Lesson 2

During the preflight today, I made my first error. We had just drawn a sample of fuel from the right fuel tank and had eyeballed it for any water or impurities. After deciding it was clean, Tom instructed me to pour it back into the tank. I took the lid off the fuel-test cup and did so. Then I became aware of a change in Tom’s demeanor.

He was staring down at the wing, confused.

“Uh … what did you do that for?”

“Do what?”

“Remove the lid.”

I looked at the lid for the fuel tester. It was as much filter as lid, catching any impurities from the sample so they wouldn’t end up in the engine. I had no memory of taking it off, and no explanation for why I had done so.

“I have no idea,” I said.

He stared a while longer, doing some mental calculations, then returned to being the teacher.

“First time for everything,” he said. “We’ll just have to retest the tank in a little while to make sure it’s clear.”

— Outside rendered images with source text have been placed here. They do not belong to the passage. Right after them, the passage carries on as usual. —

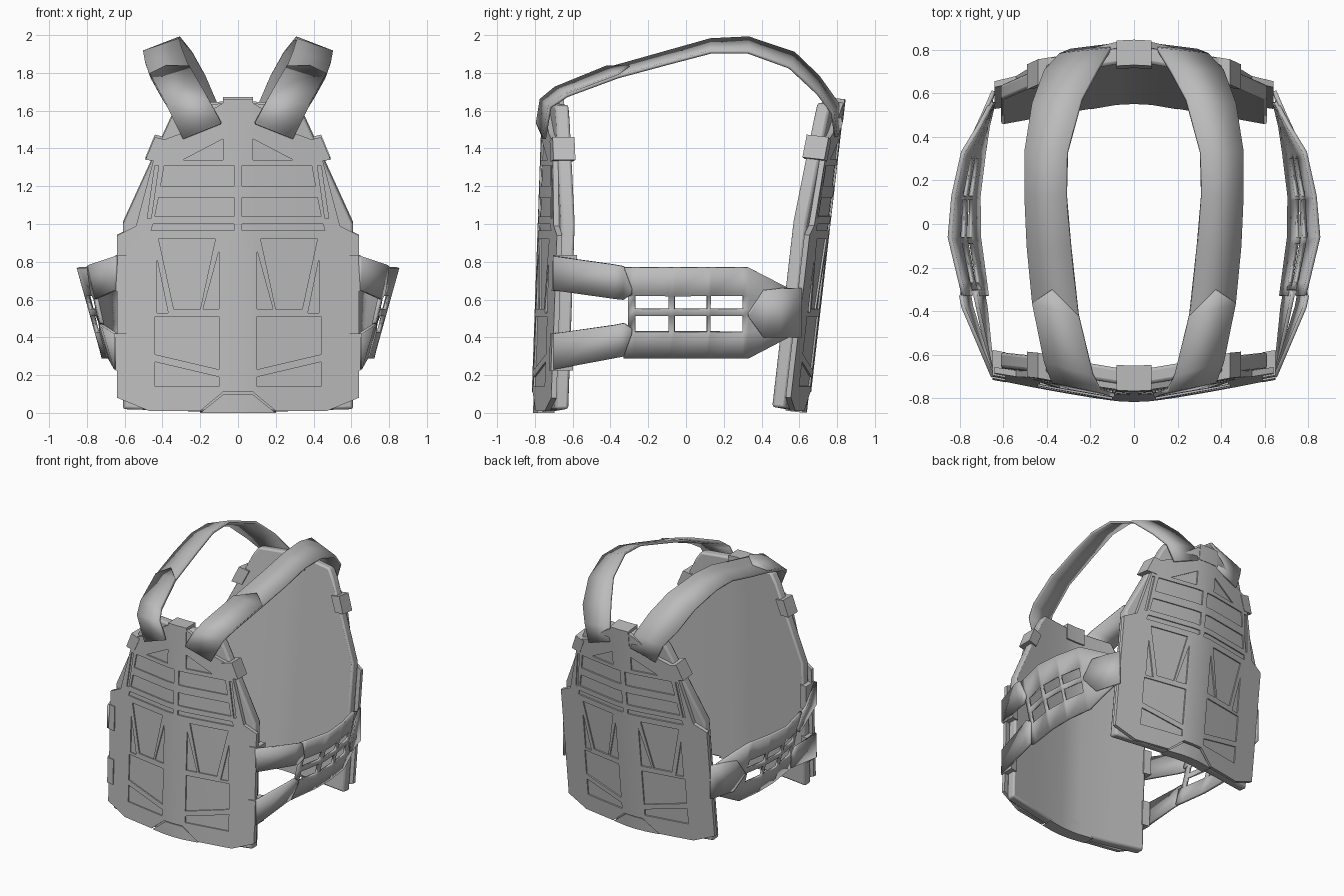
import bpy, bmesh, math
from mathutils import Vector

if "Cube" in bpy.data.objects:
    bpy.data.objects.remove(bpy.data.objects["Cube"])

grey = bpy.data.materials.new("matte grey")
grey.diffuse_color = (0.5, 0.5, 0.5, 1)
grey.use_nodes = True
grey.node_tree.nodes["Principled BSDF"].inputs["Base Color"].default_value = grey.diffuse_color


def lerp(t, knots):
    """Piecewise linear lookup in a list of (key, value)."""
    if t <= knots[0][0]:
        return knots[0][1]
    for (a, va), (b, vb) in zip(knots, knots[1:]):
        if t <= b:
            return va + (vb - va) * (t - a) / (b - a)
    return knots[-1][1]


CURVE = [(0, 0), (.08, .004), (.35, .05), (.62, .1), (.7, .115)]


def front_map(u, d, v):
    return Vector((u, -.72 + .035 * v + lerp(abs(u), CURVE) - d, v))


def back_map(u, d, v):
    return Vector((u, .55 + .115 * v - lerp(abs(u), CURVE) + d, v + .012 - .115 * d))


def finish(name, bm, angle=30, bevel=0):
    bmesh.ops.recalc_face_normals(bm, faces=bm.faces)
    me = bpy.data.meshes.new(name)
    bm.to_mesh(me)
    bm.free()
    ob = bpy.data.objects.new(name, me)
    bpy.context.collection.objects.link(ob)
    me.materials.append(grey)
    if bevel:
        m = ob.modifiers.new("bevel", 'BEVEL')
        m.width, m.segments, m.limit_method, m.angle_limit = bevel, 2, 'ANGLE', math.radians(40)
    bpy.ops.object.select_all(action='DESELECT')
    bpy.context.view_layer.objects.active = ob
    ob.select_set(True)
    bpy.ops.object.shade_smooth_by_angle(angle=math.radians(angle))
    return ob


def prism(bm, outline, d0, d1):
    """Flat prism: outline in (u, v), depth along d."""
    lo = [bm.verts.new((u, d0, v)) for u, v in outline]
    hi = [bm.verts.new((u, d1, v)) for u, v in outline]
    bm.faces.new(lo)
    bm.faces.new(hi[::-1])
    for i in range(len(lo)):
        j = (i + 1) % len(lo)
        bm.faces.new((lo[i], hi[i], hi[j], lo[j]))


def mirrored(half):
    return half + [(-u, v) for u, v in reversed(half) if u > 0]


def flip(outline):
    return [(-u, v) for u, v in outline]


def bend(bm, to_world, triangulate=False):
    """Split at the curve knots, then wrap onto the torso."""
    if triangulate:
        bmesh.ops.triangulate(bm, faces=bm.faces)
    for x in (-.35, -.08, 0, .08, .35):
        bmesh.ops.bisect_plane(bm, geom=bm.verts[:] + bm.edges[:] + bm.faces[:],
                               plane_co=(x, 0, 0), plane_no=(1, 0, 0), dist=1e-5)
    for v in bm.verts:
        v.co = to_world(*v.co)


PLATE = mirrored([(0, .0), (.61, .02), (.61, 1.0), (.35, 1.57), (.31, 1.63), (0, 1.64)])
SHELL = mirrored([(.08, .11), (.2, .01), (.47, .01), (.64, .08), (.64, .94), (.54, .99),
                  (.45, 1.33), (.41, 1.44), (.3, 1.48), (.13, 1.61), (.08, 1.64)])
# recessed pattern of one half
RECESS = [
    [(.1, .14), (.44, .14), (.44, .27), (.1, .19)],
    [(.1, .23), (.44, .31), (.44, .51), (.1, .51)],
    [(.2, .55), (.34, .55), (.42, .92), (.12, .92)],
    [(.1, .55), (.185, .55), (.1, .86)],
    [(.37, .53), (.43, .53), (.43, .82)],
    [(.02, .965), (.46, .965), (.45, 1.0), (.02, 1.0)],
    [(.02, 1.04), (.44, 1.04), (.42, 1.14), (.02, 1.14)],
    [(.02, 1.2), (.41, 1.2), (.39, 1.31), (.02, 1.31)],
    [(.08, 1.34), (.29, 1.34), (.08, 1.45)],
    [(.46, 1.03), (.48, 1.03), (.44, 1.31), (.42, 1.31)],
]
SIDE_TAB = [(.41, 1.33), (.49, 1.34), (.44, 1.46), (.36, 1.44)]


def grooved_shell():
    """Flat shell with the recesses cut out of its outer face."""
    bm = bmesh.new()
    prism(bm, SHELL, .072, .1)
    shell = finish("shell_blank", bm)
    bm = bmesh.new()
    for shape in RECESS:
        prism(bm, shape, .09, .12)
        prism(bm, flip(shape), .09, .12)
    cutter = finish("recess_cutter", bm)
    m = shell.modifiers.new("cut", 'BOOLEAN')
    m.operation, m.object, m.solver = 'DIFFERENCE', cutter, 'EXACT'
    bpy.context.view_layer.update()
    bm = bmesh.new()
    bm.from_object(shell, bpy.context.evaluated_depsgraph_get())
    for ob in (shell, cutter):
        bpy.data.objects.remove(ob)
    return bm


for side, to_world in (("front", front_map), ("back", back_map)):
    # soft inner plate
    bm = bmesh.new()
    prism(bm, PLATE, 0, .072)
    bend(bm, to_world)
    finish(side + "_plate", bm, 40, .014)
    # outer shell
    bm = grooved_shell()
    bend(bm, to_world, True)
    finish(side + "_shell", bm, 20)
    # tabs that wrap round the plate edges
    tabs = {"top_tab": mirrored([(.08, 1.54), (.08, 1.66)]),
            "bottom_tab": mirrored([(.2, -.0), (.075, .1)]),
            "left_tab": flip(SIDE_TAB), "right_tab": SIDE_TAB}
    for name, shape in tabs.items():
        bm = bmesh.new()
        prism(bm, shape, .0 if name == "bottom_tab" else -.012, .09 if name == "bottom_tab" else .104)
        bend(bm, to_world)
        finish(side + "_" + name, bm)

# side belt surface: upper and lower edge paths
X_TOP = [(-.7, .635), (-.38, .77), (-.05, .85), (.13, .83), (.33, .785), (.6, .632)]
X_LOW = [(-.7, .635), (-.38, .67), (-.05, .715), (.13, .715), (.33, .69), (.6, .632)]


def belt_point(sx, y, z, off):
    a, b = lerp(y, X_LOW), lerp(y, X_TOP)
    return (sx * (a + (b - a) * (z - .3) / .48 + off), y, z)


def thicken(ob, t):
    m = ob.modifiers.new("thickness", 'SOLIDIFY')
    m.thickness, m.offset = t, 0


def belt_strip(name, sx, rows, off):
    """Strip along the belt from (y, low z, high z) rows."""
    bm = bmesh.new()
    prev = None
    for y, lo, hi in rows:
        cur = [bm.verts.new(belt_point(sx, y, z, off)) for z in (lo, hi)]
        if prev:
            bm.faces.new((prev[0], cur[0], cur[1], prev[1]))
        prev = cur
    thicken(finish(name, bm, 20), .018)


YS = [-.33, -.27, -.09, -.06, .11, .13, .3, .33, .45, .56]
ZS = [.29, .43, .515, .55, .62, .77]
for side, sx in (("left", -1), ("right", 1)):
    # slotted panel, narrowing toward the back
    bm = bmesh.new()
    grid = []
    for y in YS:
        s = lerp(y, [(.33, 1), (.56, .5)])
        grid.append([bm.verts.new(belt_point(sx, y, .53 + (z - .53) * s, 0)) for z in ZS])
    for i in range(len(YS) - 1):
        for j in range(len(ZS) - 1):
            if not (i in (1, 3, 5) and j in (1, 3)) and not (i == 0 and j in (1, 2, 3)):
                bm.faces.new((grid[i][j], grid[i + 1][j], grid[i + 1][j + 1], grid[i][j + 1]))
    # closed front edge between the two arms
    for j in (1, 2, 3):
        c = [bm.verts.new(belt_point(sx, -.305, ZS[k], 0)) for k in (j, j + 1)]
        bm.faces.new((c[0], grid[1][j], grid[1][j + 1], c[1]))
    bmesh.ops.remove_doubles(bm, verts=bm.verts, dist=1e-4)
    thicken(finish(side + "_belt_panel", bm, 20), .02)
    # two front arms and the pointed rear strap
    belt_strip(side + "_upper_arm", sx, [(-.7, .65, .83), (-.38, .605, .785), (-.33, .6, .775), (-.285, .63, .655)], .012)
    belt_strip(side + "_lower_arm", sx, [(-.7, .23, .42), (-.38, .29, .465), (-.33, .3, .475), (-.285, .42, .445)], .012)
    belt_strip(side + "_rear_strap", sx, [(.33, .51, .53), (.41, .4, .65), (.5, .4, .66), (.61, .4, .66)], .012)
    # loops round the front shell edge
    for name, lo, hi in (("upper", .645, .835), ("lower", .225, .42)):
        bm = bmesh.new()
        prism(bm, [(sx * .59, lo), (sx * .648, lo), (sx * .648, hi), (sx * .59, hi)], -.008, .108)
        bend(bm, front_map)
        finish(side + "_" + name + "_loop", bm)

# shoulder straps: (inner edge, outer edge) stations from chest to back
STRAP = [((.09, -.785, 1.53), (.29, -.75, 1.45)), ((.155, -.765, 1.65), (.375, -.72, 1.62)),
         ((.19, -.69, 1.71), (.41, -.63, 1.68)), ((.255, -.42, 1.82), (.465, -.36, 1.78)),
         ((.29, -.1, 1.91), (.49, -.1, 1.85)), ((.31, .13, 1.975), (.5, .13, 1.91)),
         ((.305, .33, 1.985), (.5, .33, 1.91)), ((.24, .57, 1.905), (.465, .55, 1.83)),
         ((.17, .7, 1.78), (.41, .7, 1.69)), ((.11, .8, 1.64), (.34, .775, 1.59)),
         ((.09, .82, 1.53), (.29, .795, 1.46))]


def ribbon(name, stations, sx, t, lift=0, tip=None):
    bm = bmesh.new()
    rows = [[bm.verts.new((sx * x, y, z + lift)) for x, y, z in st] for st in stations]
    for a, b in zip(rows, rows[1:]):
        bm.faces.new((a[0], b[0], b[1], a[1]))
    if tip:
        p = bm.verts.new((sx * tip[0], tip[1], tip[2] + lift))
        bm.faces.new((rows[-1][0], p, rows[-1][1]))
    thicken(finish(name, bm, 35), t)


for side, sx in (("left", -1), ("right", 1)):
    ribbon(side + "_shoulder_strap", STRAP, sx, .018)
    # overlapping chest section with a pointed end
    ribbon(side + "_strap_overlap", STRAP[:4], sx, .02, .009, (.375, -.3, 1.825))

But the error lingered, at least for me. Why had I drawn that lid off when Tom did not ask me to? What other intuitions, bearing not the least trace of mental deliberation, would I enact with casual certainty despite their blunder, and would they come at more crucial junctures–like, say, in the air? The simplest mistake in flying becomes outsized in the mind because it suggests the ease with which you can make future errors.

And this is the same person Tom put in charge of takeoff. After we complete our checklist and taxi to the runway, he said to me, “Ok, you’re going to be doing most of the work today to get us up in the air.”

I didn’t know how that could be possible, but with his help, we raced down the runway, lifted the nose in the air, and took off. It was exhilarating. The golf courses, the lakes, the trees, the sky.

But it soon became a little overwhelming. I’m still a novice with a novice’s lack of feel for things and his gaping ignorance. With the added responsibility given to me today compared to the first flight (though it’s still not much, relatively speaking) I realized how complicated flying can be. As we were landing, Tom seemed to have as many hands as Doctor Octopus, using them to pull levers and slow the plane and touch down gracefully. My goal is a solo flight, but I had the palpable sense that I might not be able do it.

Next week is a new lesson. Who knows how I’ll feel then? Every time I go up it’s an entirely different emotion.